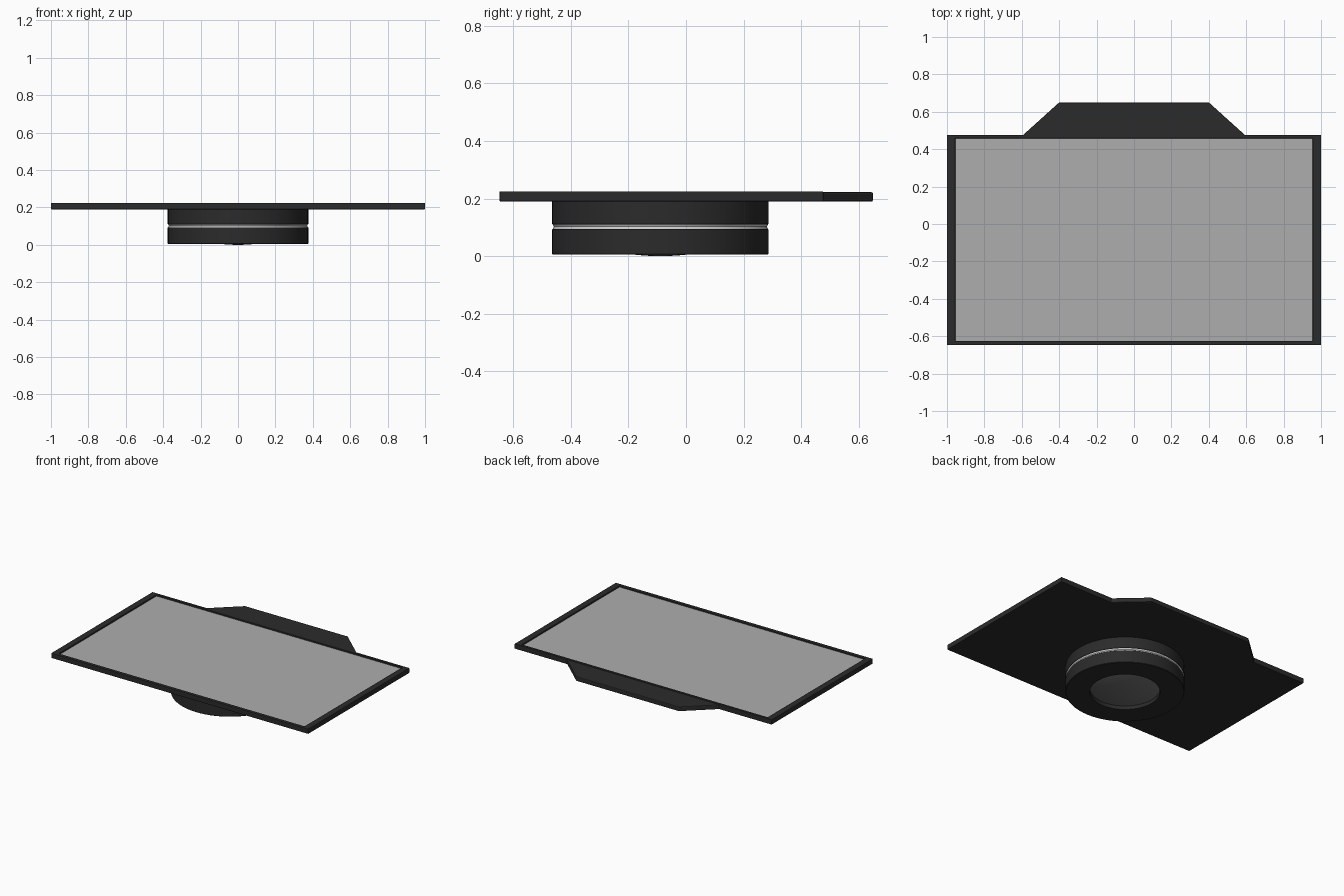
import bpy, bmesh, math

if "Cube" in bpy.data.objects:
    bpy.data.objects.remove(bpy.data.objects["Cube"])


def material(name, rgb):
    m = bpy.data.materials.new(name)
    m.diffuse_color = (*rgb, 1)
    m.use_nodes = True
    m.node_tree.nodes["Principled BSDF"].inputs["Base Color"].default_value = m.diffuse_color
    return m


BLACK = material("black_plastic", (0.024, 0.024, 0.024))
SCREEN = material("screen_grey", (0.42, 0.42, 0.42))
GLASS = material("lens_grey", (0.16, 0.16, 0.16))
METAL = material("light_metal", (0.7, 0.7, 0.7))


def finish(name, bm, mat, bevel=0.0, smooth=False):
    bmesh.ops.recalc_face_normals(bm, faces=bm.faces)
    me = bpy.data.meshes.new(name)
    bm.to_mesh(me)
    bm.free()
    ob = bpy.data.objects.new(name, me)
    bpy.context.collection.objects.link(ob)
    me.materials.append(mat)
    if bevel:
        b = ob.modifiers.new("bevel", "BEVEL")
        b.width, b.segments = bevel, 2
    if smooth:
        bpy.ops.object.select_all(action="DESELECT")
        ob.select_set(True)
        bpy.context.view_layer.objects.active = ob
        bpy.ops.object.shade_smooth_by_angle(angle=math.radians(35))
    return ob


def prism(name, outline, z0, z1, mat, bevel=0.0, hole=None):
    """Extrude an outline upward, optionally sinking an inner pocket in the top."""
    bm = bmesh.new()
    low = [bm.verts.new((x, y, z0)) for x, y in outline]
    top = [bm.verts.new((x, y, z1)) for x, y in outline]
    n = len(outline)
    bm.faces.new(low)
    for i in range(n):
        j = (i + 1) % n
        bm.faces.new((low[i], low[j], top[j], top[i]))
    if hole:
        pts, depth = hole
        rim = [bm.verts.new((x, y, z1)) for x, y in pts]
        floor = [bm.verts.new((x, y, z1 - depth)) for x, y in pts]
        for i in range(n):
            j = (i + 1) % n
            bm.faces.new((top[i], top[j], rim[j], rim[i]))
            bm.faces.new((rim[i], rim[j], floor[j], floor[i]))
        bm.faces.new(floor)
    else:
        bm.faces.new(top)
    return finish(name, bm, mat, bevel)


def lathe(name, profile, mat, closed=False):
    """Spin a (radius, z) profile around the lens axis."""
    bm = bmesh.new()
    vs = [bm.verts.new((r, 0, z)) for r, z in profile]
    es = [bm.edges.new(p) for p in zip(vs, vs[1:])]
    if closed:
        es.append(bm.edges.new((vs[-1], vs[0])))
    bmesh.ops.spin(bm, geom=vs + es, cent=(0, 0, 0), axis=(0, 0, 1),
                   angle=math.tau, steps=72, use_duplicate=False)
    bmesh.ops.remove_doubles(bm, verts=bm.verts, dist=1e-5)
    ob = finish(name, bm, mat, smooth=True)
    ob.location = (0, -0.089, 0)
    return ob


def rect(x, y0, y1):
    return [(-x, y0), (x, y0), (x, y1), (-x, y1)]


# framed plate with the screen set slightly below its rim
opening = rect(0.955, -0.625, 0.458)
prism("screen_frame", rect(1.0, -0.648, 0.477), 0.19, 0.225, BLACK, 0.003, (opening, 0.02))
prism("screen", opening, 0.206, 0.215, SCREEN)

# tapered tab at the back edge
prism("back_tab", [(-0.605, 0.465), (0.605, 0.465), (0.4, 0.65), (-0.4, 0.65)],
      0.189, 0.222, BLACK, 0.006)

# round barrel in two halves, with a light ring in the gap
lathe("barrel_upper", [(0, 0.192), (0.376, 0.192), (0.376, 0.112), (0.373, 0.109),
                       (0, 0.109)], BLACK)
lathe("barrel_ring", [(0.3, 0.11), (0.374, 0.11), (0.370, 0.102), (0.374, 0.094),
                      (0.3, 0.094)], METAL, True)
lathe("barrel_lower", [(0.0, 0.095), (0.373, 0.095), (0.376, 0.092), (0.376, 0.008),
                       (0.373, 0.005), (0.222, 0.005), (0.222, 0.045), (0, 0.045)], BLACK)

# domed lens bulging out of the recess
depth, radius = 0.03, 0.221
dome = [(radius * i / 12, depth * (i / 12) ** 2) for i in range(13)]
lathe("lens", dome, GLASS)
========================================
* Task directions:
Retype the whole listing above exactly as written. Skip the pictures.

* Task answer:
import bpy, bmesh, math

if "Cube" in bpy.data.objects:
    bpy.data.objects.remove(bpy.data.objects["Cube"])


def material(name, rgb):
    m = bpy.data.materials.new(name)
    m.diffuse_color = (*rgb, 1)
    m.use_nodes = True
    m.node_tree.nodes["Principled BSDF"].inputs["Base Color"].default_value = m.diffuse_color
    return m


BLACK = material("black_plastic", (0.024, 0.024, 0.024))
SCREEN = material("screen_grey", (0.42, 0.42, 0.42))
GLASS = material("lens_grey", (0.16, 0.16, 0.16))
METAL = material("light_metal", (0.7, 0.7, 0.7))


def finish(name, bm, mat, bevel=0.0, smooth=False):
    bmesh.ops.recalc_face_normals(bm, faces=bm.faces)
    me = bpy.data.meshes.new(name)
    bm.to_mesh(me)
    bm.free()
    ob = bpy.data.objects.new(name, me)
    bpy.context.collection.objects.link(ob)
    me.materials.append(mat)
    if bevel:
        b = ob.modifiers.new("bevel", "BEVEL")
        b.width, b.segments = bevel, 2
    if smooth:
        bpy.ops.object.select_all(action="DESELECT")
        ob.select_set(True)
        bpy.context.view_layer.objects.active = ob
        bpy.ops.object.shade_smooth_by_angle(angle=math.radians(35))
    return ob


def prism(name, outline, z0, z1, mat, bevel=0.0, hole=None):
    """Extrude an outline upward, optionally sinking an inner pocket in the top."""
    bm = bmesh.new()
    low = [bm.verts.new((x, y, z0)) for x, y in outline]
    top = [bm.verts.new((x, y, z1)) for x, y in outline]
    n = len(outline)
    bm.faces.new(low)
    for i in range(n):
        j = (i + 1) % n
        bm.faces.new((low[i], low[j], top[j], top[i]))
    if hole:
        pts, depth = hole
        rim = [bm.verts.new((x, y, z1)) for x, y in pts]
        floor = [bm.verts.new((x, y, z1 - depth)) for x, y in pts]
        for i in range(n):
            j = (i + 1) % n
            bm.faces.new((top[i], top[j], rim[j], rim[i]))
            bm.faces.new((rim[i], rim[j], floor[j], floor[i]))
        bm.faces.new(floor)
    else:
        bm.faces.new(top)
    return finish(name, bm, mat, bevel)


def lathe(name, profile, mat, closed=False):
    """Spin a (radius, z) profile around the lens axis."""
    bm = bmesh.new()
    vs = [bm.verts.new((r, 0, z)) for r, z in profile]
    es = [bm.edges.new(p) for p in zip(vs, vs[1:])]
    if closed:
        es.append(bm.edges.new((vs[-1], vs[0])))
    bmesh.ops.spin(bm, geom=vs + es, cent=(0, 0, 0), axis=(0, 0, 1),
                   angle=math.tau, steps=72, use_duplicate=False)
    bmesh.ops.remove_doubles(bm, verts=bm.verts, dist=1e-5)
    ob = finish(name, bm, mat, smooth=True)
    ob.location = (0, -0.089, 0)
    return ob


def rect(x, y0, y1):
    return [(-x, y0), (x, y0), (x, y1), (-x, y1)]


# framed plate with the screen set slightly below its rim
opening = rect(0.955, -0.625, 0.458)
prism("screen_frame", rect(1.0, -0.648, 0.477), 0.19, 0.225, BLACK, 0.003, (opening, 0.02))
prism("screen", opening, 0.206, 0.215, SCREEN)

# tapered tab at the back edge
prism("back_tab", [(-0.605, 0.465), (0.605, 0.465), (0.4, 0.65), (-0.4, 0.65)],
      0.189, 0.222, BLACK, 0.006)

# round barrel in two halves, with a light ring in the gap
lathe("barrel_upper", [(0, 0.192), (0.376, 0.192), (0.376, 0.112), (0.373, 0.109),
                       (0, 0.109)], BLACK)
lathe("barrel_ring", [(0.3, 0.11), (0.374, 0.11), (0.370, 0.102), (0.374, 0.094),
                      (0.3, 0.094)], METAL, True)
lathe("barrel_lower", [(0.0, 0.095), (0.373, 0.095), (0.376, 0.092), (0.376, 0.008),
                       (0.373, 0.005), (0.222, 0.005), (0.222, 0.045), (0, 0.045)], BLACK)

# domed lens bulging out of the recess
depth, radius = 0.03, 0.221
dome = [(radius * i / 12, depth * (i / 12) ** 2) for i in range(13)]
lathe("lens", dome, GLASS)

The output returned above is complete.